A record breaking rowing expedition for an ‘oar-some’ charity.
On the 23rd June 2013, 8 women from Corpus Christi College Boat Club, Oxford will be rowing an astonishing, record-breaking 180km from Oxford to London for the UK charity ‘Beat’.
The expedition will be completed in only 3 days and is the first time that this expedition has been attempted in the name of charity. During the 3 days of the event, the crew will pass through the famous Thames side towns of Goring & Streatley, Henley and Windsor, before finally reaching the finish point at Putney Bridge in London. This is only the second time a female crew has made this journey.
The crew will be raising funds for national charity Beat, which is the UK’s leading charity for eating disorders and provides helplines, online support and a network of UK wide support groups to help adults and young people in the UK beat their eating disorders.
Pushing their bodies to the limit to stop eating disorder sufferers from doing the same.

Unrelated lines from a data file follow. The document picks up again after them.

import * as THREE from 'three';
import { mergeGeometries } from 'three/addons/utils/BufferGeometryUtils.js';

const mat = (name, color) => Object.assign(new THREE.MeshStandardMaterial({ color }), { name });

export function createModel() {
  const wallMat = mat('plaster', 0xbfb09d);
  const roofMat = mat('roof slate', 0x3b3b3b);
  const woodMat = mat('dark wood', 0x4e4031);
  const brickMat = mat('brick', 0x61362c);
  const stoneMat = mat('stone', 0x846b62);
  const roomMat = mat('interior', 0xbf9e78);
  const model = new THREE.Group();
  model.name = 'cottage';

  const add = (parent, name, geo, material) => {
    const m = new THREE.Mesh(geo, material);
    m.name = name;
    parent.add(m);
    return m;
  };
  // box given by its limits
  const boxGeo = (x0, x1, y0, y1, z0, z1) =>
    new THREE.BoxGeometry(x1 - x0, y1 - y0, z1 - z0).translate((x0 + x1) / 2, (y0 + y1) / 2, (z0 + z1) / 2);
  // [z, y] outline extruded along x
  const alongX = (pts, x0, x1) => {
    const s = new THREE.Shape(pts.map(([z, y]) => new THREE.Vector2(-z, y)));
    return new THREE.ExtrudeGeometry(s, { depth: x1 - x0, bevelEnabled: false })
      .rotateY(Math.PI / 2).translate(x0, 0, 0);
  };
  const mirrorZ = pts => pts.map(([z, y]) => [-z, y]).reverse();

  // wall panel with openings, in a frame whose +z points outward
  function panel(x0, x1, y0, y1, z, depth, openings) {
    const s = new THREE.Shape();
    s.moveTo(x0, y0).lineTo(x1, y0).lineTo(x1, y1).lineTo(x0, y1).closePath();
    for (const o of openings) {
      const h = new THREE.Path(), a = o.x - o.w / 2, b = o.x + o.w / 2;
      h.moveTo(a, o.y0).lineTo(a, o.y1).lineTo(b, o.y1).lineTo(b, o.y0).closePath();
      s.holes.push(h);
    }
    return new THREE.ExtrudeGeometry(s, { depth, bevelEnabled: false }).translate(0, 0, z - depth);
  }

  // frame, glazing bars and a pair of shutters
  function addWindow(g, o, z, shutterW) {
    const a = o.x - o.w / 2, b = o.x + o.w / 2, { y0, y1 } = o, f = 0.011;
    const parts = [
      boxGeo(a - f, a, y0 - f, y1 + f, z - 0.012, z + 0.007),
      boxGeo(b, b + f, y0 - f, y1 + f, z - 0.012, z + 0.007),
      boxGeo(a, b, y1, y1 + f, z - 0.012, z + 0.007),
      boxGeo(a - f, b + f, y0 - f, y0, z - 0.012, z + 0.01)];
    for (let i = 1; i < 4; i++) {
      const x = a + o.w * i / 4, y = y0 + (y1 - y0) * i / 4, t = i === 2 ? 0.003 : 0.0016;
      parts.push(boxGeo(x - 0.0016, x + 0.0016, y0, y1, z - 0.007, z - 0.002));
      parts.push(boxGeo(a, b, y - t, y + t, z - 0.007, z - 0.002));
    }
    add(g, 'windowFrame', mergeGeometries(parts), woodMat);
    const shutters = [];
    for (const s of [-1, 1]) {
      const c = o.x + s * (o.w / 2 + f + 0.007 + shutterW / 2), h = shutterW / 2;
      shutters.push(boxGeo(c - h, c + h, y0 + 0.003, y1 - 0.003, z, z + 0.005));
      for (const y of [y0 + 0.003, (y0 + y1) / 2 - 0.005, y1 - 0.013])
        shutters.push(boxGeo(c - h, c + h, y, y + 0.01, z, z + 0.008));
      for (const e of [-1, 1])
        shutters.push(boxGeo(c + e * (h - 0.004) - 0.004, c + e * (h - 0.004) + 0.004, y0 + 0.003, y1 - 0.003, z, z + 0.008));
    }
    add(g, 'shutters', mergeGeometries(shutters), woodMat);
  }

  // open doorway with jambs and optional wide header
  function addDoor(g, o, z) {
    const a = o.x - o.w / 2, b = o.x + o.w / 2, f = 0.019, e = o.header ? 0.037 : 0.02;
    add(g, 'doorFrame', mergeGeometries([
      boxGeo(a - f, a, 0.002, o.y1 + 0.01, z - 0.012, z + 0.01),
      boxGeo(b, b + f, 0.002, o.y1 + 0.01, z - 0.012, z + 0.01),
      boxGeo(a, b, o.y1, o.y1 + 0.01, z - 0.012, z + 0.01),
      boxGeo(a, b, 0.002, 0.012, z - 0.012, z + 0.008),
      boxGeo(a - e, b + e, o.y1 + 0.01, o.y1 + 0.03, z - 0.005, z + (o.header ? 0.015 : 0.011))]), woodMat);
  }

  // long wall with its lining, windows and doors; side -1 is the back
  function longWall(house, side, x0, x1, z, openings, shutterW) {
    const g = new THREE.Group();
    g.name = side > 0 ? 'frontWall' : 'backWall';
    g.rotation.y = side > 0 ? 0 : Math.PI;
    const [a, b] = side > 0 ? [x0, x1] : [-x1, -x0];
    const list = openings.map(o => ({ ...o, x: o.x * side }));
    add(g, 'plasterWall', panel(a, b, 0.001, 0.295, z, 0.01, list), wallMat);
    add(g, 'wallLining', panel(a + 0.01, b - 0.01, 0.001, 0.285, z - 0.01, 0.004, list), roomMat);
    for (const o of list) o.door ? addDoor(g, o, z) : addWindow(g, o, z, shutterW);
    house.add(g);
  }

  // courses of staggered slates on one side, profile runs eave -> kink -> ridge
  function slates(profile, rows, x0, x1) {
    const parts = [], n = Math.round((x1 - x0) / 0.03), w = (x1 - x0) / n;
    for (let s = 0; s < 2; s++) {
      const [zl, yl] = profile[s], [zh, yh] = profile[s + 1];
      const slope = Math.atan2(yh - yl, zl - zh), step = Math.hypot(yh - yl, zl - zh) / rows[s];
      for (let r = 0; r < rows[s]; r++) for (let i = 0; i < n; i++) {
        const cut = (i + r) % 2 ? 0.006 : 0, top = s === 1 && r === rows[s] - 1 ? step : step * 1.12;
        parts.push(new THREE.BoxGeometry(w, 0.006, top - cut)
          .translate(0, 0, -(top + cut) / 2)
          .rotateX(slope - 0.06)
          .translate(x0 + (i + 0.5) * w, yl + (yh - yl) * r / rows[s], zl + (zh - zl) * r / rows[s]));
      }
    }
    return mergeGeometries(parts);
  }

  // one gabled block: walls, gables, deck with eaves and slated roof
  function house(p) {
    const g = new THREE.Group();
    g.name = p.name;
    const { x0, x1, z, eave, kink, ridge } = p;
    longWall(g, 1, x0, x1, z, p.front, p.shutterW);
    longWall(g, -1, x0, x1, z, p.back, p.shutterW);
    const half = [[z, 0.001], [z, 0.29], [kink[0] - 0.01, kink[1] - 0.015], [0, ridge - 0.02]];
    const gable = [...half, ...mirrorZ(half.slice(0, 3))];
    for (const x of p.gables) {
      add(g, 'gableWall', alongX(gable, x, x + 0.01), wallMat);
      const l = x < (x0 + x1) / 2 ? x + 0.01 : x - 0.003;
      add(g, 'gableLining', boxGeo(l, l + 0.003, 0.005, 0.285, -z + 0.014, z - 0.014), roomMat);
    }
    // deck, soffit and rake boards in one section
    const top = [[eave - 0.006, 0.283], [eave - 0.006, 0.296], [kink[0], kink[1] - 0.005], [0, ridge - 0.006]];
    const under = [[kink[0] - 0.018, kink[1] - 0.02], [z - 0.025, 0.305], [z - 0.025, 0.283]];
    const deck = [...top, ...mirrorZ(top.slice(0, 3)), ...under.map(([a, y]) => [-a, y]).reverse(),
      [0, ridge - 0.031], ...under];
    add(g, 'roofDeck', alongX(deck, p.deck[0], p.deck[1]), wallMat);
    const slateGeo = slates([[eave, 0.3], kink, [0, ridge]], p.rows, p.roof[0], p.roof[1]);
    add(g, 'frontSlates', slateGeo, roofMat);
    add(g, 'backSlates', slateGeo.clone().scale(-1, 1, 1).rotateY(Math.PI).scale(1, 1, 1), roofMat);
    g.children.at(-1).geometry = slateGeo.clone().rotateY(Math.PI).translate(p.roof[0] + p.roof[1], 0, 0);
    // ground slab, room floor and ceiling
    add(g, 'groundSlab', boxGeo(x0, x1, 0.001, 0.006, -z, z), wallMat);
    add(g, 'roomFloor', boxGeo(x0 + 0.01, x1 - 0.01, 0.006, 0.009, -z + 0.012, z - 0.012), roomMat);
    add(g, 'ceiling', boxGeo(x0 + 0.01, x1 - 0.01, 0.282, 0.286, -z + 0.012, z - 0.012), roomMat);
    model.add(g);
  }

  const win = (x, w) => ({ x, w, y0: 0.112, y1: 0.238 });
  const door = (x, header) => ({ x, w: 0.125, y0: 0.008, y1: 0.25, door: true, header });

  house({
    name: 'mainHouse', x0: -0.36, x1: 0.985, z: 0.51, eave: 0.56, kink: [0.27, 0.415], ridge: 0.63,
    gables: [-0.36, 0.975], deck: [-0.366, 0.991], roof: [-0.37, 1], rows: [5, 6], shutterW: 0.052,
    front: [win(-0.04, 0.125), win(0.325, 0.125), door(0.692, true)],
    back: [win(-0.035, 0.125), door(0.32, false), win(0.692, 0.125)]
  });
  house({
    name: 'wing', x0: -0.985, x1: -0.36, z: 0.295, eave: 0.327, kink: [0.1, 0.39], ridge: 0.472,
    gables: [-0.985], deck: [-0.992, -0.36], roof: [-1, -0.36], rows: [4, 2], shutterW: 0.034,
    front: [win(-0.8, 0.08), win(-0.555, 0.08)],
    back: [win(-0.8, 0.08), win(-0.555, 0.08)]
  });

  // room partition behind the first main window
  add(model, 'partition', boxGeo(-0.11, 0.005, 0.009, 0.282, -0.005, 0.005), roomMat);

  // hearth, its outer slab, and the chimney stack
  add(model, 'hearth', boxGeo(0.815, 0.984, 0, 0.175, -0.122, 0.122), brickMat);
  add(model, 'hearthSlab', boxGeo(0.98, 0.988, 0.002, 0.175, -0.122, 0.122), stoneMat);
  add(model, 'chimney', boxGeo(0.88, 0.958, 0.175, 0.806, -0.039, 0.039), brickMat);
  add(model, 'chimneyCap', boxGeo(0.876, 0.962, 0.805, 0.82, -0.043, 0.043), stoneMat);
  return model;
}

The charity is of particular significance for one crewmember. Esther rich, now 19, who overcame a severe eating disorder which left her hospitalised for 9 months. Esther attributes her recovery partly due to the fantastic support received by Beat and her motivation to build the physical strength required for rowing. Esther continues:
“Rowing has helped me maintain my recovery, so I think it is fitting to combine that with raising money for Beat. Eating disorders are hugely under-acknowledged, and as I know first hand have devastating effects physically and mentally. We are going to put ourselves under immense pain for a cause we truly believe in, and would love to raise as much money as possible to make that worthwhile!”
The crew is hoping to raise a whopping £10,000 for Beat and have already made significant steps in doing that, having already raised an impressive £2,740. Between now and June, the women from the club will be fundraising, raising awareness of the event and training at times of the day when most of us would be asleep, all while going about their usual studies. Esther concludes:
“Everybody knows somebody who is affected by an eating disorder and if everyone gives something, we will go far in raising the much needed funds to enable Beat to continue its lifesaving work, which touches literally thousands of people a year, all over the UK. It’s about time we all said no to eating disorders.”
email@example.com // 01865 920 501
Esther Rich is available for comment and interview; any discussions pertaining to her personal experience of an eating disorder must strictly adhere to the media guidelines issued by Beat, which can be provided on request. For more information please contact Nick Watts on 01865 920 501. A summary personal story is also available upon request.
About eating disorders
Although many disorders develop during adolescence, it is not at all unusual for people to develop eating disorders earlier or later in life. Estimates suggest that a growing number of males are suffering from an eating disorder, making up between 10-25% of sufferers. Illness can last for many years, having a debilitating effect on the sufferers and their families. Research suggests that the earlier treatment is sought and given, the better the sufferer's chance of recovery.
During a parliamentary debate on Thursday 14th February, Caroline Nokes, MP for Romsey and
Southampton North and chair of the All Party Parliamentary Group on body image, highlighted the huge extent of this problem.
"Some 1.6 million people in this country have been or are currently known to be affected by eating disorders. That is a massive number, equivalent to nearly 2,500 in every parliamentary constituency. However, the number of unknown sufferers is also of significant concern. The Department of Health acknowledges that unreported cases of eating disorders are a huge problem, and the true figure could be higher than 4 million, which is 6.5% of the UK population, or about 7,000 people per constituency."
For more information:
Further information about eating disorders and media guidelines are available on the Beat web site.